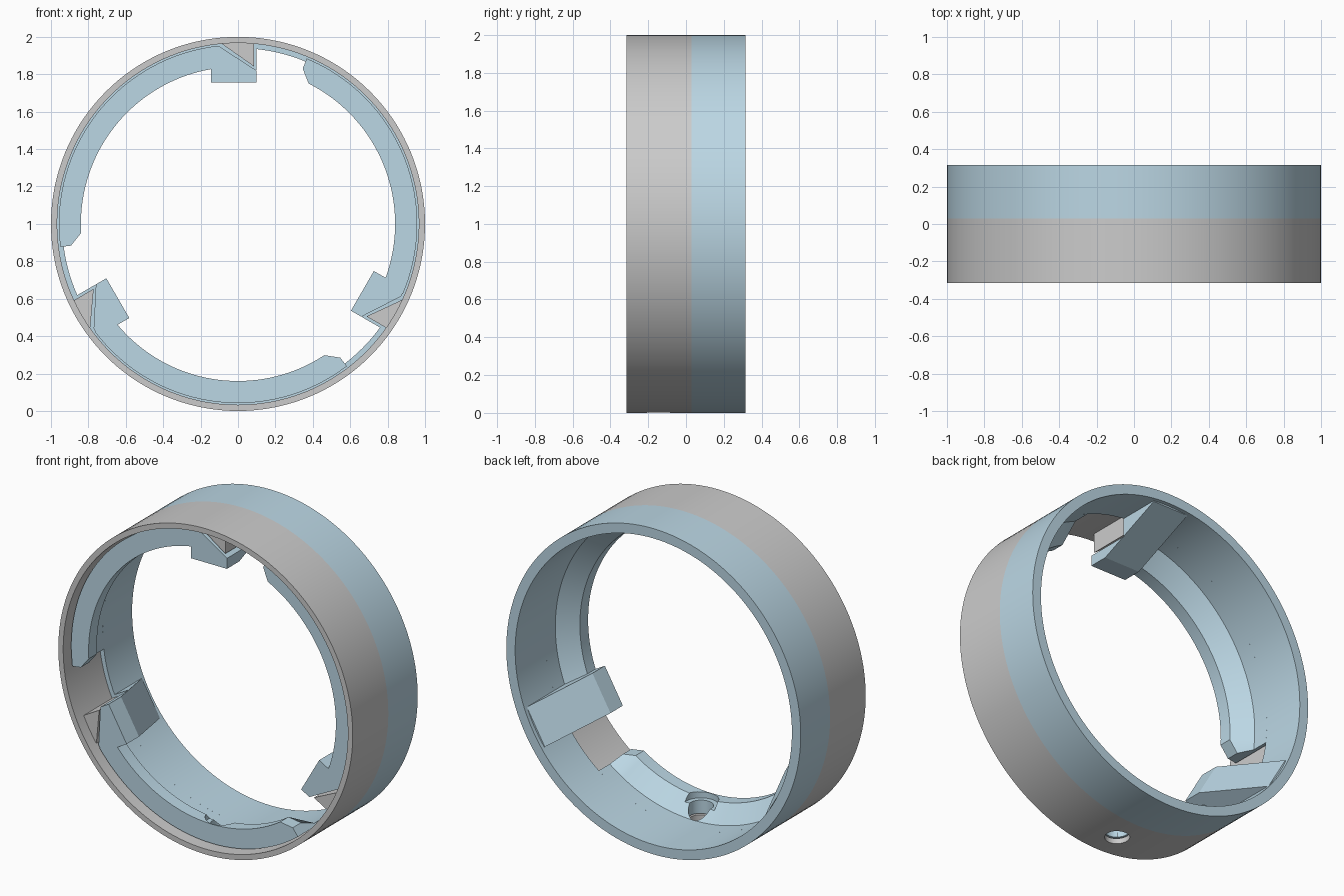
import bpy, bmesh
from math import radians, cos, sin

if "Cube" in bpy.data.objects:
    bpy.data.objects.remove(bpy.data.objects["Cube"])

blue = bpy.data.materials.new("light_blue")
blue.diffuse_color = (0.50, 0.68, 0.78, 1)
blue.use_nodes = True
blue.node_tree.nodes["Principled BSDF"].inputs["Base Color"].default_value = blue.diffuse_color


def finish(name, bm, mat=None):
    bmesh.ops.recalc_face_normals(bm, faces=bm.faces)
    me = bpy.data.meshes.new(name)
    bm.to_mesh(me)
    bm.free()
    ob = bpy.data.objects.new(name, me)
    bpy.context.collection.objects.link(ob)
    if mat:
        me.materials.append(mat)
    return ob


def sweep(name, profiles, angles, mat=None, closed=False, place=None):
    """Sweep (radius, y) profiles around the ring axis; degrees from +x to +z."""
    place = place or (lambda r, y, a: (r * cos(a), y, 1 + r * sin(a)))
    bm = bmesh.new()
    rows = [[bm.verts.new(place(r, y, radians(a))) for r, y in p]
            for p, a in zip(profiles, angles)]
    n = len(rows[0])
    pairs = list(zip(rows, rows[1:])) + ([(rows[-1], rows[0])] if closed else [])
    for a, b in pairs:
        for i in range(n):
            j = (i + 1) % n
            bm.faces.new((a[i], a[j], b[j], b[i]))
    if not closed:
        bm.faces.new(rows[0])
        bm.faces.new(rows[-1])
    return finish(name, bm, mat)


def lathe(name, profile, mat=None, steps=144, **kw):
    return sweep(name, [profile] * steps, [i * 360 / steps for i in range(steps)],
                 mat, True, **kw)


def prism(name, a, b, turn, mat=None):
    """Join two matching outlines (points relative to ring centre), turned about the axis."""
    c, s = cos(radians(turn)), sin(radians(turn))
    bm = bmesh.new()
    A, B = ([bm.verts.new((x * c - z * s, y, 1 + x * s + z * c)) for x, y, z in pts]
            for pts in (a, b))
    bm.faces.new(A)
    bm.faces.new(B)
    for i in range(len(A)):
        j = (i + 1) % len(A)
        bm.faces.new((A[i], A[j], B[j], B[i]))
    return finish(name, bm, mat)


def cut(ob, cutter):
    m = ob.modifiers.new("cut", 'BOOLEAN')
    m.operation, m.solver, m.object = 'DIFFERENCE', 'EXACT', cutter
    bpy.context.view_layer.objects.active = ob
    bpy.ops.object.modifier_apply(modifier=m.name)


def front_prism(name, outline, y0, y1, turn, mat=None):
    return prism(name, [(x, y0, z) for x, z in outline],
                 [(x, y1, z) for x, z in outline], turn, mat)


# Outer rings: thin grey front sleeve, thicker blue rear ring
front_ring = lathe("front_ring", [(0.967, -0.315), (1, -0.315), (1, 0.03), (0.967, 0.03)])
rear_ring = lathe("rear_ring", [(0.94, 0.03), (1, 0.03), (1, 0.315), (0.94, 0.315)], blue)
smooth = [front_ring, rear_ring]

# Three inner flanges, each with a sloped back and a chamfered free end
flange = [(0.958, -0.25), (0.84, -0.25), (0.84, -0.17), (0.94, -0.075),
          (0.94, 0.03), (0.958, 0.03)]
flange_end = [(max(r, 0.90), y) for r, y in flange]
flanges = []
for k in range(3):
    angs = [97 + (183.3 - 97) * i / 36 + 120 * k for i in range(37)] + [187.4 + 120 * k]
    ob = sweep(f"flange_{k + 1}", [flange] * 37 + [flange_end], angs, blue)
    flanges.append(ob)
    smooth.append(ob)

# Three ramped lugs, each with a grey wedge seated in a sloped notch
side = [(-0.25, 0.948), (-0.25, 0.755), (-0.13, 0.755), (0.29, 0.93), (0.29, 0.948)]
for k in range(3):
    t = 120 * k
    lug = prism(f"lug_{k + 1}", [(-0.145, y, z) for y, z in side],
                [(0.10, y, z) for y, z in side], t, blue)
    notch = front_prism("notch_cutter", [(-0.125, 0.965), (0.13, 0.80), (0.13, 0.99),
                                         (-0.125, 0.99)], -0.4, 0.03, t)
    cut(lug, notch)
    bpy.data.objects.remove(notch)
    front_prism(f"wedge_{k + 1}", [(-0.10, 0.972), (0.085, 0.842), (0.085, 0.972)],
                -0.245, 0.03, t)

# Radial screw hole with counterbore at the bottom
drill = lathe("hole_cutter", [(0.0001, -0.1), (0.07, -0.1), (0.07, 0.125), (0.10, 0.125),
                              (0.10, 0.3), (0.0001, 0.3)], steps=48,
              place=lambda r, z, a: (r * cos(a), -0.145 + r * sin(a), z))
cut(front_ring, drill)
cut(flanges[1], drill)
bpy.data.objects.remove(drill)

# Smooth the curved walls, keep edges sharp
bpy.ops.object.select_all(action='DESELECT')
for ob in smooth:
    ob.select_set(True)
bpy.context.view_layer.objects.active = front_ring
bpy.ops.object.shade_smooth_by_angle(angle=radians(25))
····················
= What is required =
Using the material above, set down every line exactly, but skip the pictures.

= Exercise response =
import bpy, bmesh
from math import radians, cos, sin

if "Cube" in bpy.data.objects:
    bpy.data.objects.remove(bpy.data.objects["Cube"])

blue = bpy.data.materials.new("light_blue")
blue.diffuse_color = (0.50, 0.68, 0.78, 1)
blue.use_nodes = True
blue.node_tree.nodes["Principled BSDF"].inputs["Base Color"].default_value = blue.diffuse_color


def finish(name, bm, mat=None):
    bmesh.ops.recalc_face_normals(bm, faces=bm.faces)
    me = bpy.data.meshes.new(name)
    bm.to_mesh(me)
    bm.free()
    ob = bpy.data.objects.new(name, me)
    bpy.context.collection.objects.link(ob)
    if mat:
        me.materials.append(mat)
    return ob


def sweep(name, profiles, angles, mat=None, closed=False, place=None):
    """Sweep (radius, y) profiles around the ring axis; degrees from +x to +z."""
    place = place or (lambda r, y, a: (r * cos(a), y, 1 + r * sin(a)))
    bm = bmesh.new()
    rows = [[bm.verts.new(place(r, y, radians(a))) for r, y in p]
            for p, a in zip(profiles, angles)]
    n = len(rows[0])
    pairs = list(zip(rows, rows[1:])) + ([(rows[-1], rows[0])] if closed else [])
    for a, b in pairs:
        for i in range(n):
            j = (i + 1) % n
            bm.faces.new((a[i], a[j], b[j], b[i]))
    if not closed:
        bm.faces.new(rows[0])
        bm.faces.new(rows[-1])
    return finish(name, bm, mat)


def lathe(name, profile, mat=None, steps=144, **kw):
    return sweep(name, [profile] * steps, [i * 360 / steps for i in range(steps)],
                 mat, True, **kw)


def prism(name, a, b, turn, mat=None):
    """Join two matching outlines (points relative to ring centre), turned about the axis."""
    c, s = cos(radians(turn)), sin(radians(turn))
    bm = bmesh.new()
    A, B = ([bm.verts.new((x * c - z * s, y, 1 + x * s + z * c)) for x, y, z in pts]
            for pts in (a, b))
    bm.faces.new(A)
    bm.faces.new(B)
    for i in range(len(A)):
        j = (i + 1) % len(A)
        bm.faces.new((A[i], A[j], B[j], B[i]))
    return finish(name, bm, mat)


def cut(ob, cutter):
    m = ob.modifiers.new("cut", 'BOOLEAN')
    m.operation, m.solver, m.object = 'DIFFERENCE', 'EXACT', cutter
    bpy.context.view_layer.objects.active = ob
    bpy.ops.object.modifier_apply(modifier=m.name)


def front_prism(name, outline, y0, y1, turn, mat=None):
    return prism(name, [(x, y0, z) for x, z in outline],
                 [(x, y1, z) for x, z in outline], turn, mat)


# Outer rings: thin grey front sleeve, thicker blue rear ring
front_ring = lathe("front_ring", [(0.967, -0.315), (1, -0.315), (1, 0.03), (0.967, 0.03)])
rear_ring = lathe("rear_ring", [(0.94, 0.03), (1, 0.03), (1, 0.315), (0.94, 0.315)], blue)
smooth = [front_ring, rear_ring]

# Three inner flanges, each with a sloped back and a chamfered free end
flange = [(0.958, -0.25), (0.84, -0.25), (0.84, -0.17), (0.94, -0.075),
          (0.94, 0.03), (0.958, 0.03)]
flange_end = [(max(r, 0.90), y) for r, y in flange]
flanges = []
for k in range(3):
    angs = [97 + (183.3 - 97) * i / 36 + 120 * k for i in range(37)] + [187.4 + 120 * k]
    ob = sweep(f"flange_{k + 1}", [flange] * 37 + [flange_end], angs, blue)
    flanges.append(ob)
    smooth.append(ob)

# Three ramped lugs, each with a grey wedge seated in a sloped notch
side = [(-0.25, 0.948), (-0.25, 0.755), (-0.13, 0.755), (0.29, 0.93), (0.29, 0.948)]
for k in range(3):
    t = 120 * k
    lug = prism(f"lug_{k + 1}", [(-0.145, y, z) for y, z in side],
                [(0.10, y, z) for y, z in side], t, blue)
    notch = front_prism("notch_cutter", [(-0.125, 0.965), (0.13, 0.80), (0.13, 0.99),
                                         (-0.125, 0.99)], -0.4, 0.03, t)
    cut(lug, notch)
    bpy.data.objects.remove(notch)
    front_prism(f"wedge_{k + 1}", [(-0.10, 0.972), (0.085, 0.842), (0.085, 0.972)],
                -0.245, 0.03, t)

# Radial screw hole with counterbore at the bottom
drill = lathe("hole_cutter", [(0.0001, -0.1), (0.07, -0.1), (0.07, 0.125), (0.10, 0.125),
                              (0.10, 0.3), (0.0001, 0.3)], steps=48,
              place=lambda r, z, a: (r * cos(a), -0.145 + r * sin(a), z))
cut(front_ring, drill)
cut(flanges[1], drill)
bpy.data.objects.remove(drill)

# Smooth the curved walls, keep edges sharp
bpy.ops.object.select_all(action='DESELECT')
for ob in smooth:
    ob.select_set(True)
bpy.context.view_layer.objects.active = front_ring
bpy.ops.object.shade_smooth_by_angle(angle=radians(25))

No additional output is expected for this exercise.